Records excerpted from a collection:

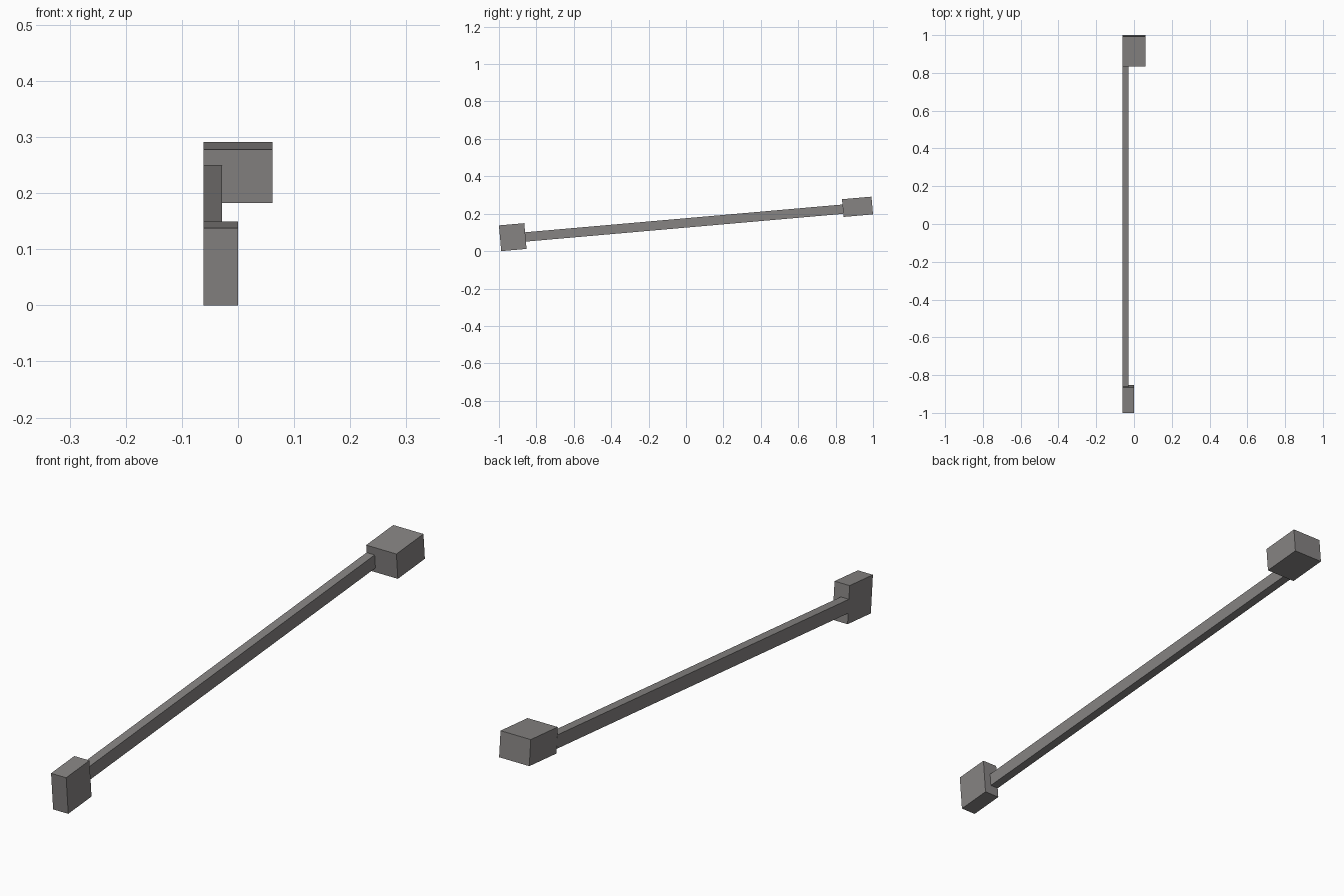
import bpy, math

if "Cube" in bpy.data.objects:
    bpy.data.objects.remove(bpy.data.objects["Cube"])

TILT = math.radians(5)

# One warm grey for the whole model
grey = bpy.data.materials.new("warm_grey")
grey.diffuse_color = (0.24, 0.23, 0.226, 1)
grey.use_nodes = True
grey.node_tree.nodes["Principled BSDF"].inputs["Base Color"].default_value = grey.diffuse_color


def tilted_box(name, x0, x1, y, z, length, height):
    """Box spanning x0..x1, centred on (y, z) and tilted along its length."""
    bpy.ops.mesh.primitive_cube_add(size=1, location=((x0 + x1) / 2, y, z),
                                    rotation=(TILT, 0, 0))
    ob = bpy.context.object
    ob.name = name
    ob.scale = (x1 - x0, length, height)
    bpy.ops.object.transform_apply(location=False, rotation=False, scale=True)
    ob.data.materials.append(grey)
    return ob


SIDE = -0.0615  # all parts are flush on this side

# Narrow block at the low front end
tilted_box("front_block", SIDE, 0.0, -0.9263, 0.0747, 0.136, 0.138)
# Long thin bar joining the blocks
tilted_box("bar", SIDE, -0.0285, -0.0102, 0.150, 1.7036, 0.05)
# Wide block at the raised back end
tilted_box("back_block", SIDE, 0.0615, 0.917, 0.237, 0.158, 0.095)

> _TASK OBJECTIVE_
Give back the line containing "# Wide block at the raised back end" and all the lines after it through the end of the records, unchanged.

> _SOLUTION_
# Wide block at the raised back end
tilted_box("back_block", SIDE, 0.0615, 0.917, 0.237, 0.158, 0.095)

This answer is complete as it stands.